Could you repeat all of the entries below word for word, apart from the pictures?

--- Provided data Enclosed Below ---

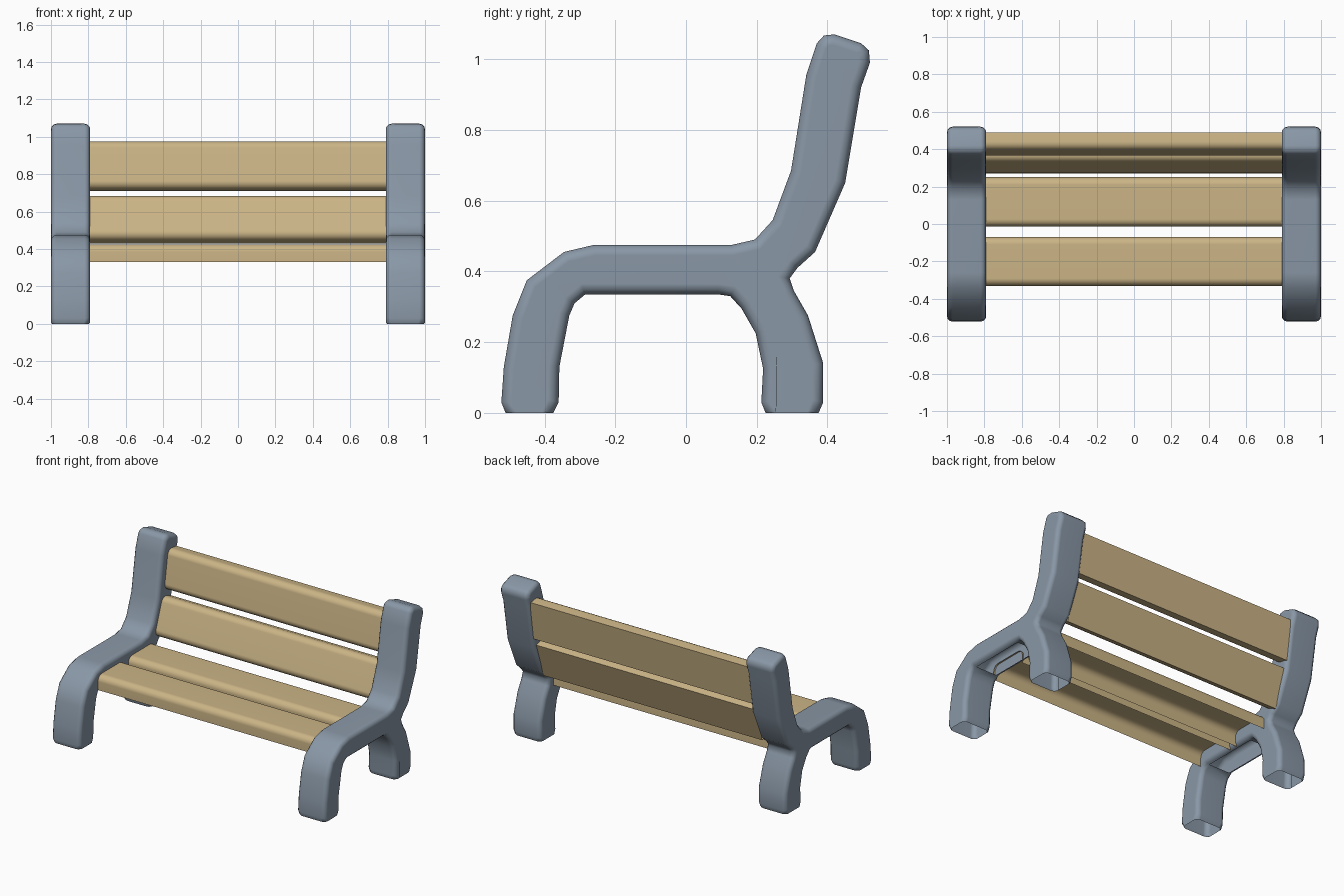
import bpy, bmesh, math
from mathutils import Vector

if "Cube" in bpy.data.objects:
    bpy.data.objects.remove(bpy.data.objects["Cube"])


def material(name, rgb):
    m = bpy.data.materials.new(name)
    m.diffuse_color = (*rgb, 1)
    m.use_nodes = True
    m.node_tree.nodes["Principled BSDF"].inputs["Base Color"].default_value = m.diffuse_color
    return m


GREY = material("blue grey frame", (0.25, 0.31, 0.38))
TAN = material("tan wood", (0.60, 0.46, 0.24))


def finish(bm, name, mat, angle):
    me = bpy.data.meshes.new(name)
    bm.to_mesh(me)
    bm.free()
    me.materials.append(mat)
    ob = bpy.data.objects.new(name, me)
    bpy.context.collection.objects.link(ob)
    bpy.ops.object.select_all(action='DESELECT')
    ob.select_set(True)
    bpy.context.view_layer.objects.active = ob
    bpy.ops.object.shade_smooth_by_angle(angle=math.radians(angle))
    return ob


# Side frame: one outline (y, z) covering legs, seat rail and back post
OUTLINE = [
    (-0.51, -0.08), (-0.51, 0), (-0.522, 0.03), (-0.515, 0.13), (-0.49, 0.275), (-0.45, 0.375),
    (-0.345, 0.455), (-0.26, 0.475), (0.13, 0.475), (0.195, 0.49), (0.245, 0.545),
    (0.297, 0.685), (0.34, 0.955), (0.37, 1.045), (0.39, 1.067), (0.42, 1.07),
    (0.495, 1.045), (0.517, 1.025), (0.52, 0.99), (0.495, 0.92), (0.45, 0.65),
    (0.365, 0.455), (0.315, 0.41), (0.293, 0.38), (0.305, 0.345), (0.345, 0.275),
    (0.388, 0.14), (0.388, 0.03), (0.375, 0), (0.375, -0.08),
    (0.225, -0.08), (0.225, 0), (0.213, 0.03), (0.218, 0.125), (0.197, 0.225), (0.157, 0.295),
    (0.125, 0.33), (0.09, 0.335), (-0.285, 0.335), (-0.315, 0.31), (-0.33, 0.275),
    (-0.358, 0.13), (-0.36, 0.03), (-0.375, 0), (-0.375, -0.08)]


def side_frames():
    x0, x1 = 0.79, 1.0
    bm = bmesh.new()
    face = bm.faces.new([bm.verts.new((x0, y, z)) for y, z in OUTLINE])
    ext = bmesh.ops.extrude_face_region(bm, geom=[face], use_keep_orig=True)
    for v in ext["geom"]:
        if isinstance(v, bmesh.types.BMVert):
            v.co.x = x1
    bmesh.ops.recalc_face_normals(bm, faces=bm.faces)
    # Rounded rims on both flat sides
    rims = [e for e in bm.edges if abs(e.verts[0].co.x - e.verts[1].co.x) < 1e-5]
    bmesh.ops.bevel(bm, geom=rims, offset=0.03, offset_type='OFFSET', segments=3,
                    profile=0.5, affect='EDGES', clamp_overlap=False)
    # Open feet, cut at the ground and slightly tapered
    bmesh.ops.bisect_plane(bm, geom=bm.verts[:] + bm.edges[:] + bm.faces[:],
                           plane_co=(0, 0, 0), plane_no=(0, 0, -1), clear_outer=True)
    for v in bm.verts:
        if v.co.z < 0.002:
            v.co.z = 0
            v.co.x = 0.895 + (v.co.x - 0.895) * 0.93
    # Open underside of the seat rail
    under = [f for f in bm.faces if f.normal.z < -0.98 and f.calc_area() > 0.03
             and 0.3 < f.calc_center_median().z < 0.36]
    bmesh.ops.delete(bm, geom=under, context='FACES')
    ob = finish(bm, "side_frames", GREY, 60)
    mir = ob.modifiers.new("mirror", 'MIRROR')
    mir.use_mirror_merge = False
    wn = ob.modifiers.new("normals", 'WEIGHTED_NORMAL')
    wn.keep_sharp = True


# Slat: D-shaped profile with rounded face, swept along x
def slat(name, cy, cz, length, thick, tilt, closed, r=0.04):
    h, t = length / 2, thick / 2
    pts = [(-h, -t)]
    for sx, a0 in ((-1, 180), (1, 90)):
        for i in range(5):
            a = math.radians(a0 - i * 22.5)
            pts.append((sx * (h - r) + r * math.cos(a), t - r + r * math.sin(a)))
    pts.append((h, -t))
    c, s = math.cos(tilt), math.sin(tilt)
    # along-slat axis and outward axis in the y-z plane
    u, n = Vector((0, c, s)), Vector((0, -s, c))
    bm = bmesh.new()
    rows = [[bm.verts.new(Vector((x, cy, cz)) + u * a + n * b) for a, b in pts]
            for x in (-0.8, 0.8)]
    k = len(pts)
    for i in range(k if closed else k - 1):
        j = (i + 1) % k
        bm.faces.new((rows[0][i], rows[1][i], rows[1][j], rows[0][j]))
    bmesh.ops.recalc_face_normals(bm, faces=bm.faces)
    top = max(bm.faces, key=lambda f: f.calc_center_median().dot(n))
    if top.normal.dot(n) < 0:
        bmesh.ops.reverse_faces(bm, faces=bm.faces)
    ob = finish(bm, name, TAN, 40)
    ob.modifiers.new("normals", 'WEIGHTED_NORMAL').keep_sharp = True


side_frames()
slat("seat_slat_front", -0.20, 0.378, 0.262, 0.095, 0, False)
slat("seat_slat_rear", 0.118, 0.378, 0.264, 0.095, 0, False)
slat("back_slat_lower", 0.345, 0.562, 0.25, 0.09, math.radians(70), True)
slat("back_slat_upper", 0.425, 0.846, 0.26, 0.09, math.radians(81), True)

--- End of Enclosed Provided data ---

§ Reply:
import bpy, bmesh, math
from mathutils import Vector

if "Cube" in bpy.data.objects:
    bpy.data.objects.remove(bpy.data.objects["Cube"])


def material(name, rgb):
    m = bpy.data.materials.new(name)
    m.diffuse_color = (*rgb, 1)
    m.use_nodes = True
    m.node_tree.nodes["Principled BSDF"].inputs["Base Color"].default_value = m.diffuse_color
    return m


GREY = material("blue grey frame", (0.25, 0.31, 0.38))
TAN = material("tan wood", (0.60, 0.46, 0.24))


def finish(bm, name, mat, angle):
    me = bpy.data.meshes.new(name)
    bm.to_mesh(me)
    bm.free()
    me.materials.append(mat)
    ob = bpy.data.objects.new(name, me)
    bpy.context.collection.objects.link(ob)
    bpy.ops.object.select_all(action='DESELECT')
    ob.select_set(True)
    bpy.context.view_layer.objects.active = ob
    bpy.ops.object.shade_smooth_by_angle(angle=math.radians(angle))
    return ob


# Side frame: one outline (y, z) covering legs, seat rail and back post
OUTLINE = [
    (-0.51, -0.08), (-0.51, 0), (-0.522, 0.03), (-0.515, 0.13), (-0.49, 0.275), (-0.45, 0.375),
    (-0.345, 0.455), (-0.26, 0.475), (0.13, 0.475), (0.195, 0.49), (0.245, 0.545),
    (0.297, 0.685), (0.34, 0.955), (0.37, 1.045), (0.39, 1.067), (0.42, 1.07),
    (0.495, 1.045), (0.517, 1.025), (0.52, 0.99), (0.495, 0.92), (0.45, 0.65),
    (0.365, 0.455), (0.315, 0.41), (0.293, 0.38), (0.305, 0.345), (0.345, 0.275),
    (0.388, 0.14), (0.388, 0.03), (0.375, 0), (0.375, -0.08),
    (0.225, -0.08), (0.225, 0), (0.213, 0.03), (0.218, 0.125), (0.197, 0.225), (0.157, 0.295),
    (0.125, 0.33), (0.09, 0.335), (-0.285, 0.335), (-0.315, 0.31), (-0.33, 0.275),
    (-0.358, 0.13), (-0.36, 0.03), (-0.375, 0), (-0.375, -0.08)]


def side_frames():
    x0, x1 = 0.79, 1.0
    bm = bmesh.new()
    face = bm.faces.new([bm.verts.new((x0, y, z)) for y, z in OUTLINE])
    ext = bmesh.ops.extrude_face_region(bm, geom=[face], use_keep_orig=True)
    for v in ext["geom"]:
        if isinstance(v, bmesh.types.BMVert):
            v.co.x = x1
    bmesh.ops.recalc_face_normals(bm, faces=bm.faces)
    # Rounded rims on both flat sides
    rims = [e for e in bm.edges if abs(e.verts[0].co.x - e.verts[1].co.x) < 1e-5]
    bmesh.ops.bevel(bm, geom=rims, offset=0.03, offset_type='OFFSET', segments=3,
                    profile=0.5, affect='EDGES', clamp_overlap=False)
    # Open feet, cut at the ground and slightly tapered
    bmesh.ops.bisect_plane(bm, geom=bm.verts[:] + bm.edges[:] + bm.faces[:],
                           plane_co=(0, 0, 0), plane_no=(0, 0, -1), clear_outer=True)
    for v in bm.verts:
        if v.co.z < 0.002:
            v.co.z = 0
            v.co.x = 0.895 + (v.co.x - 0.895) * 0.93
    # Open underside of the seat rail
    under = [f for f in bm.faces if f.normal.z < -0.98 and f.calc_area() > 0.03
             and 0.3 < f.calc_center_median().z < 0.36]
    bmesh.ops.delete(bm, geom=under, context='FACES')
    ob = finish(bm, "side_frames", GREY, 60)
    mir = ob.modifiers.new("mirror", 'MIRROR')
    mir.use_mirror_merge = False
    wn = ob.modifiers.new("normals", 'WEIGHTED_NORMAL')
    wn.keep_sharp = True


# Slat: D-shaped profile with rounded face, swept along x
def slat(name, cy, cz, length, thick, tilt, closed, r=0.04):
    h, t = length / 2, thick / 2
    pts = [(-h, -t)]
    for sx, a0 in ((-1, 180), (1, 90)):
        for i in range(5):
            a = math.radians(a0 - i * 22.5)
            pts.append((sx * (h - r) + r * math.cos(a), t - r + r * math.sin(a)))
    pts.append((h, -t))
    c, s = math.cos(tilt), math.sin(tilt)
    # along-slat axis and outward axis in the y-z plane
    u, n = Vector((0, c, s)), Vector((0, -s, c))
    bm = bmesh.new()
    rows = [[bm.verts.new(Vector((x, cy, cz)) + u * a + n * b) for a, b in pts]
            for x in (-0.8, 0.8)]
    k = len(pts)
    for i in range(k if closed else k - 1):
        j = (i + 1) % k
        bm.faces.new((rows[0][i], rows[1][i], rows[1][j], rows[0][j]))
    bmesh.ops.recalc_face_normals(bm, faces=bm.faces)
    top = max(bm.faces, key=lambda f: f.calc_center_median().dot(n))
    if top.normal.dot(n) < 0:
        bmesh.ops.reverse_faces(bm, faces=bm.faces)
    ob = finish(bm, name, TAN, 40)
    ob.modifiers.new("normals", 'WEIGHTED_NORMAL').keep_sharp = True


side_frames()
slat("seat_slat_front", -0.20, 0.378, 0.262, 0.095, 0, False)
slat("seat_slat_rear", 0.118, 0.378, 0.264, 0.095, 0, False)
slat("back_slat_lower", 0.345, 0.562, 0.25, 0.09, math.radians(70), True)
slat("back_slat_upper", 0.425, 0.846, 0.26, 0.09, math.radians(81), True)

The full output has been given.